→ Source material
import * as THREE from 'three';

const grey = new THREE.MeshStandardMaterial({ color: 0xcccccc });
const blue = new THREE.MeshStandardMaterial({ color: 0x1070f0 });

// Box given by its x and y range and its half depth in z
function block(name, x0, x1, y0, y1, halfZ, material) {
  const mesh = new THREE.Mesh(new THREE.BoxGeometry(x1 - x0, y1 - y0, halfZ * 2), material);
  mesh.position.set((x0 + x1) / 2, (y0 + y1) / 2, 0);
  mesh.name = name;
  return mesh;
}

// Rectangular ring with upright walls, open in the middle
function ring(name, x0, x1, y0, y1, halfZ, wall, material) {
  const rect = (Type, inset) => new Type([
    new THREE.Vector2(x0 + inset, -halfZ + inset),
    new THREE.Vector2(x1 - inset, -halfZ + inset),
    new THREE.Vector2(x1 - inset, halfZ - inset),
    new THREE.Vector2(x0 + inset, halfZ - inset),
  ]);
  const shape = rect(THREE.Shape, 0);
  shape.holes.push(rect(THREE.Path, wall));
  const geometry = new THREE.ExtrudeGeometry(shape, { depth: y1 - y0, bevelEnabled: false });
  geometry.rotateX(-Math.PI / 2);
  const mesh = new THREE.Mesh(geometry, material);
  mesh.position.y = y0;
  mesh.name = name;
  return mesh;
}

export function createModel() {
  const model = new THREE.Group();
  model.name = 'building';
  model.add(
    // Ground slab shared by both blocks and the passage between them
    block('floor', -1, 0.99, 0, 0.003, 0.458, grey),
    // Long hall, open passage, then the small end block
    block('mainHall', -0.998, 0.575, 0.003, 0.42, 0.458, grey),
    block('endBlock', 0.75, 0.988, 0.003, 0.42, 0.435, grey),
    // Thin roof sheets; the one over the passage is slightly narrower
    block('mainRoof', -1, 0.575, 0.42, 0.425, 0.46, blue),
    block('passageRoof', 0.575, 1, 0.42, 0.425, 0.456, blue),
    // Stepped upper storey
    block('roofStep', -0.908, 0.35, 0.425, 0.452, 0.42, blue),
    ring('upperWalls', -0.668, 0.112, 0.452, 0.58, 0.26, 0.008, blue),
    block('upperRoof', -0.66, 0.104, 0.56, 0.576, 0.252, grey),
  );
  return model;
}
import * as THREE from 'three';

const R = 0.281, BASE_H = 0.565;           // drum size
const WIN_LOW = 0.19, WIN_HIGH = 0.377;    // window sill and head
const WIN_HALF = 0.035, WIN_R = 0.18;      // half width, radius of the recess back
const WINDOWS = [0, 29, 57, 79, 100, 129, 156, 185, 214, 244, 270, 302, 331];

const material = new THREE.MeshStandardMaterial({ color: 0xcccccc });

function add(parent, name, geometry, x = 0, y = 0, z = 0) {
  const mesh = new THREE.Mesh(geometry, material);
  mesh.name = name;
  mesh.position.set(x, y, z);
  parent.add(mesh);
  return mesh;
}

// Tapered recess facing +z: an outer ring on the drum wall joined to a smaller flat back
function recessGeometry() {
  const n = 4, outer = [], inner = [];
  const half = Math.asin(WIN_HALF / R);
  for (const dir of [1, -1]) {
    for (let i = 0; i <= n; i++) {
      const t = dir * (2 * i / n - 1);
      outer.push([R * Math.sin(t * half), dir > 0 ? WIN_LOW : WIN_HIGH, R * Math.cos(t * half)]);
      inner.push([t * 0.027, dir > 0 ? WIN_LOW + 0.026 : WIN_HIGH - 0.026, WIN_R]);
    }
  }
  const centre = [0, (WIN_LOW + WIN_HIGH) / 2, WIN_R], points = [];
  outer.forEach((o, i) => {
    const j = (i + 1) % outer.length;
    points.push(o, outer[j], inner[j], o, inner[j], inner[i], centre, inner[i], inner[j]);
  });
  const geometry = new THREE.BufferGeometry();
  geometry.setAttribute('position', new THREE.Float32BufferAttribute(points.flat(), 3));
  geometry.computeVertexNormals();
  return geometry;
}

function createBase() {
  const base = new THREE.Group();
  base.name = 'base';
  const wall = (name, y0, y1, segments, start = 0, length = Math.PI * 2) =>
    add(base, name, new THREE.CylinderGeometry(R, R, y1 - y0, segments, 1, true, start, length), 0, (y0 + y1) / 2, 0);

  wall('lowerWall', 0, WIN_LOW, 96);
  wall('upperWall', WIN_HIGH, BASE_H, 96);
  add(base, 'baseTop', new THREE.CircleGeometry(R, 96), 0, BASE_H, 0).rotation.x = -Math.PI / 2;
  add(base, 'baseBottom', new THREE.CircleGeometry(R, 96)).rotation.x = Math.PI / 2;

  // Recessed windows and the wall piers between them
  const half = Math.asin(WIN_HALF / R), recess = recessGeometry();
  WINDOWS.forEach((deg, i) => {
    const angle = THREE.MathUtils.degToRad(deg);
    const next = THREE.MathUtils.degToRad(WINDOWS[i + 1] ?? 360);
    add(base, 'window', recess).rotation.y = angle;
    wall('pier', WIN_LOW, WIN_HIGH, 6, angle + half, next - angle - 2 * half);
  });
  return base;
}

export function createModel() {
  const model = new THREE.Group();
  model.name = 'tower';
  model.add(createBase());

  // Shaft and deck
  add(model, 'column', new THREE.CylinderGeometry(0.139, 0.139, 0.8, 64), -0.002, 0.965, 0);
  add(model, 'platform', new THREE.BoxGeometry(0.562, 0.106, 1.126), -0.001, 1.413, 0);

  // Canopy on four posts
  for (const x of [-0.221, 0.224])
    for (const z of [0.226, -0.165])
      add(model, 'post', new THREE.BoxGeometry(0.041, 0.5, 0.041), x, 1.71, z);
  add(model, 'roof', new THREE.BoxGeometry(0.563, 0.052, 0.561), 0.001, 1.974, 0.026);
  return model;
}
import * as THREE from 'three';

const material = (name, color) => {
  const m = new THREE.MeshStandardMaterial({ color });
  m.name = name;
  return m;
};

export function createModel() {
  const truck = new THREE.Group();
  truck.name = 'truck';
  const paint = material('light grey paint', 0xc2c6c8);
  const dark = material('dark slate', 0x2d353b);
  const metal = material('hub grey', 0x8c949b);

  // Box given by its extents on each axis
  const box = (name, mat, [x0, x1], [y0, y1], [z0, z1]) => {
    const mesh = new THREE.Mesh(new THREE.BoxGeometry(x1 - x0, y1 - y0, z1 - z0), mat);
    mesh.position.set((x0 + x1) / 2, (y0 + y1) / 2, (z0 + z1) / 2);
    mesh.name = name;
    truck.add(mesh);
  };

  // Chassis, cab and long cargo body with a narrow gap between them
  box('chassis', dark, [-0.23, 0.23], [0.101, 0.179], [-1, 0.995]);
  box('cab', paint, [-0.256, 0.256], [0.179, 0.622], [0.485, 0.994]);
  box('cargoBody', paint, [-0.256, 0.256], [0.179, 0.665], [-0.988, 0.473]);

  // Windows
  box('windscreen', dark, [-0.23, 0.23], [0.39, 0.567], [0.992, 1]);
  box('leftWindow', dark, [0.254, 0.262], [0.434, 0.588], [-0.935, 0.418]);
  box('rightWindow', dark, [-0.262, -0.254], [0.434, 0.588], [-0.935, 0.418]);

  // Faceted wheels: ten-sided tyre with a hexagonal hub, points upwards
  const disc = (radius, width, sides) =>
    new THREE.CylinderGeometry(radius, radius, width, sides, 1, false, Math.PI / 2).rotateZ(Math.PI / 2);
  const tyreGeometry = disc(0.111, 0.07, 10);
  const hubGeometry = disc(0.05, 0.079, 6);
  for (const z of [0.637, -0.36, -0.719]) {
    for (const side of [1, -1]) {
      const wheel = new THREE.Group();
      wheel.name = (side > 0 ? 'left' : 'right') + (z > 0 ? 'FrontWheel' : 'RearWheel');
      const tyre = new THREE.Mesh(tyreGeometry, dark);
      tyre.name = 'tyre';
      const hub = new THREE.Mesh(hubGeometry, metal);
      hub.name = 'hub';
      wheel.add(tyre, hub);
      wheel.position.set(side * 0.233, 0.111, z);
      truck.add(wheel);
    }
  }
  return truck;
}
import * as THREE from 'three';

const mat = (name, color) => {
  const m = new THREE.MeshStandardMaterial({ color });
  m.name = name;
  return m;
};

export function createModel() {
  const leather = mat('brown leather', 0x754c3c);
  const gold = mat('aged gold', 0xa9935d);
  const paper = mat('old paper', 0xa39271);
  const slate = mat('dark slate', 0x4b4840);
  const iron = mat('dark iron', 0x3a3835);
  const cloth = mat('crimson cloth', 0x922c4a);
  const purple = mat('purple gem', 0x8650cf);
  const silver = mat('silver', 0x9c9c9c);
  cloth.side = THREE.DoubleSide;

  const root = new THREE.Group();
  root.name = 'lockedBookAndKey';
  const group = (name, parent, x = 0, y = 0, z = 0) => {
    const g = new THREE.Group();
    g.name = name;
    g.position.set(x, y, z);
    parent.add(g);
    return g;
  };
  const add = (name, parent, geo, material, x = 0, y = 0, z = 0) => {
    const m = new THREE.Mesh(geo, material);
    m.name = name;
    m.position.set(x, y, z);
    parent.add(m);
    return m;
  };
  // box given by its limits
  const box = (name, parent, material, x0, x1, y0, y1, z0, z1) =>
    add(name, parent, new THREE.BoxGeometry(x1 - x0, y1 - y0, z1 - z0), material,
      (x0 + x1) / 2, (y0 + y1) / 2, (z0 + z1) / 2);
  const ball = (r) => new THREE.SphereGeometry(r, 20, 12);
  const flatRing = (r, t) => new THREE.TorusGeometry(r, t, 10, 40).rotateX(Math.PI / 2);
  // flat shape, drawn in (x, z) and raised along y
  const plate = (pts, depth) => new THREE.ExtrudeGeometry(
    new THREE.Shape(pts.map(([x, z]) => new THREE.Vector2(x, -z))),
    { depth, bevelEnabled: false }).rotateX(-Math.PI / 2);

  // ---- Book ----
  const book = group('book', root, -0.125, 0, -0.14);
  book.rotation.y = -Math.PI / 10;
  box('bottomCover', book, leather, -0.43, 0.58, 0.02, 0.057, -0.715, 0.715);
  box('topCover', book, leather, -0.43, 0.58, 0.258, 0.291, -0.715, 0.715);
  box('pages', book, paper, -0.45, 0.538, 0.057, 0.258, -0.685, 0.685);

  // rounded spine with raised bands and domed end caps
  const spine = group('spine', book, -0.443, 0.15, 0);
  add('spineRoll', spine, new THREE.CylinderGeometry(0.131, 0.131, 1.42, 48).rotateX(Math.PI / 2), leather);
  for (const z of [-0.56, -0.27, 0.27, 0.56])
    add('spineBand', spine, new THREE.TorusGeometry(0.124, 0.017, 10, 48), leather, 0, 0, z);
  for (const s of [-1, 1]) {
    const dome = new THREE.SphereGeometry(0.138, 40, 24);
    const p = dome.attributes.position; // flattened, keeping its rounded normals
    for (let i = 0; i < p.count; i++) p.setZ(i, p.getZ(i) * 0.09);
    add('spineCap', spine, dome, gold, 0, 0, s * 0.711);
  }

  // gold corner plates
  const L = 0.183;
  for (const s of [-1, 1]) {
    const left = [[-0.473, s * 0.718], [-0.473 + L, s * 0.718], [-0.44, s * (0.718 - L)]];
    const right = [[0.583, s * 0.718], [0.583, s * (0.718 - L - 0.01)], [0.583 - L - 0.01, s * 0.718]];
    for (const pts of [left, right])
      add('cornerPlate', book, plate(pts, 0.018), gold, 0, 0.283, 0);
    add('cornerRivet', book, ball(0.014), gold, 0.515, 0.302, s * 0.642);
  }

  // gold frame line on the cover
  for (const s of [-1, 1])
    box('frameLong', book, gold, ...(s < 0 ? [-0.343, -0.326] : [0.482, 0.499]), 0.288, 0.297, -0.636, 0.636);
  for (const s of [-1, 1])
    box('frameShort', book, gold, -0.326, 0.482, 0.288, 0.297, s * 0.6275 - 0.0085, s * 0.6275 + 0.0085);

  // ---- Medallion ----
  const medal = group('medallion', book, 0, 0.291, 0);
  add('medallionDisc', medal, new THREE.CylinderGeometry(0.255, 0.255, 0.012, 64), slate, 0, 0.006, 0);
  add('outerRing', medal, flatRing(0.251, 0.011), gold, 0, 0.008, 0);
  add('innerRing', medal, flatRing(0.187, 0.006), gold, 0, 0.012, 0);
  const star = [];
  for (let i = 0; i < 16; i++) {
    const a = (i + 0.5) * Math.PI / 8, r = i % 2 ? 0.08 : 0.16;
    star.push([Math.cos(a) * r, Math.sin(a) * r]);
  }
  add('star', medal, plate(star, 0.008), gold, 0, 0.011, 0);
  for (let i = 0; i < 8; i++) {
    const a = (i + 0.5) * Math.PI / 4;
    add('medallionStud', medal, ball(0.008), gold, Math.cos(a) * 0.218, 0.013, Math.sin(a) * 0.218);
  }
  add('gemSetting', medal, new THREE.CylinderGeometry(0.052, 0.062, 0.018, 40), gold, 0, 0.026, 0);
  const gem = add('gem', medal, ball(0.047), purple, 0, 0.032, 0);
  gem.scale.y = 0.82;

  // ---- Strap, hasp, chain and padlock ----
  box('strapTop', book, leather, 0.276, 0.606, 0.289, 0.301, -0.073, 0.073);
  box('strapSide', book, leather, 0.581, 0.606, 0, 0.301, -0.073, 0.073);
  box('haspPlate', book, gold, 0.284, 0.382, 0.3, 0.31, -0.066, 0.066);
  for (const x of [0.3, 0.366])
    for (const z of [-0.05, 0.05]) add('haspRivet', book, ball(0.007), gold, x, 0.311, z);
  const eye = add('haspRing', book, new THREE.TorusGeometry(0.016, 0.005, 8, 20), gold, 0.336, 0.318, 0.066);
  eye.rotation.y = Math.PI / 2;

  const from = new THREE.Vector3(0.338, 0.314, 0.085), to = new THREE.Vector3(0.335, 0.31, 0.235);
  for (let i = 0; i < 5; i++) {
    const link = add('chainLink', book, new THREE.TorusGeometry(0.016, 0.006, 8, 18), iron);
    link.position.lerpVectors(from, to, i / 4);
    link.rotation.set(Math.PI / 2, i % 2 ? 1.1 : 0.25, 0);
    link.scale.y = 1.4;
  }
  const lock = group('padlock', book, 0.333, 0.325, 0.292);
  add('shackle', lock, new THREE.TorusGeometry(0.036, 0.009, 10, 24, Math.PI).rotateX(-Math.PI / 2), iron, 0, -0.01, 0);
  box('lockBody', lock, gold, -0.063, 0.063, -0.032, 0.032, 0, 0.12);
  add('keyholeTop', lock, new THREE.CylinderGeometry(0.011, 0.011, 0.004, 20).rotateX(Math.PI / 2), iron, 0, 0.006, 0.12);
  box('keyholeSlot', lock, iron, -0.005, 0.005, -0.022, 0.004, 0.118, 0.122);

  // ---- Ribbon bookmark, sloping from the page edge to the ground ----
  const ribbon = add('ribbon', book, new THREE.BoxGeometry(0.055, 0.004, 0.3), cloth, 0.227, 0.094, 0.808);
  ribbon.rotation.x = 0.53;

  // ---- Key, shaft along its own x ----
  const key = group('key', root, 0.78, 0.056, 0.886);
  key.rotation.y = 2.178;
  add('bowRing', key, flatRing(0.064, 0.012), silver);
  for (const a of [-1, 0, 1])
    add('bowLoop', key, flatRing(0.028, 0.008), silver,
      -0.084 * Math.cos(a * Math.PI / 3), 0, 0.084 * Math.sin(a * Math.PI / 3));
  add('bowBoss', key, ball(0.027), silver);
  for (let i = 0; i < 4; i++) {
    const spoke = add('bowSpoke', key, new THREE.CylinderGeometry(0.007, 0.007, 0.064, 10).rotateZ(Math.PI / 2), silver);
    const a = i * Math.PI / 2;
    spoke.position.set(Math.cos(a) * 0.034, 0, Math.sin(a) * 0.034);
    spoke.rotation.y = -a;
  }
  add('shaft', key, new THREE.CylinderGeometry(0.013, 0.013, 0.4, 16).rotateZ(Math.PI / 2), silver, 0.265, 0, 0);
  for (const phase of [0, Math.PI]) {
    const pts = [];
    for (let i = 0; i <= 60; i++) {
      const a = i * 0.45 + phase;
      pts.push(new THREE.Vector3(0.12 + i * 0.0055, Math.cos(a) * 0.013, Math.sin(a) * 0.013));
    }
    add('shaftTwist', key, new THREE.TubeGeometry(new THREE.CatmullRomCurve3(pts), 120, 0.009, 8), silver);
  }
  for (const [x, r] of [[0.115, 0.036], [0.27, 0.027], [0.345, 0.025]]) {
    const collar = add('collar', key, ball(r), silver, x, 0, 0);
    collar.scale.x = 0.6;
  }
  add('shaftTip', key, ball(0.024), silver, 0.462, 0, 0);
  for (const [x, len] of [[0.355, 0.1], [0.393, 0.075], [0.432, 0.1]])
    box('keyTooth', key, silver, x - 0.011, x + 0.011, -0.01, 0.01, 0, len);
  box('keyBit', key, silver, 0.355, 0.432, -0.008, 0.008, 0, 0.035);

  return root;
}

→ What is needed
Write down, word for word, the lines above from the one containing "new THREE.Vector2(x0 + inset, halfZ" through the one containing "small end block", both ends included.

→ Answer to this task
    new THREE.Vector2(x0 + inset, halfZ - inset),
  ]);
  const shape = rect(THREE.Shape, 0);
  shape.holes.push(rect(THREE.Path, wall));
  const geometry = new THREE.ExtrudeGeometry(shape, { depth: y1 - y0, bevelEnabled: false });
  geometry.rotateX(-Math.PI / 2);
  const mesh = new THREE.Mesh(geometry, material);
  mesh.position.y = y0;
  mesh.name = name;
  return mesh;
}

export function createModel() {
  const model = new THREE.Group();
  model.name = 'building';
  model.add(
    // Ground slab shared by both blocks and the passage between them
    block('floor', -1, 0.99, 0, 0.003, 0.458, grey),
    // Long hall, open passage, then the small end block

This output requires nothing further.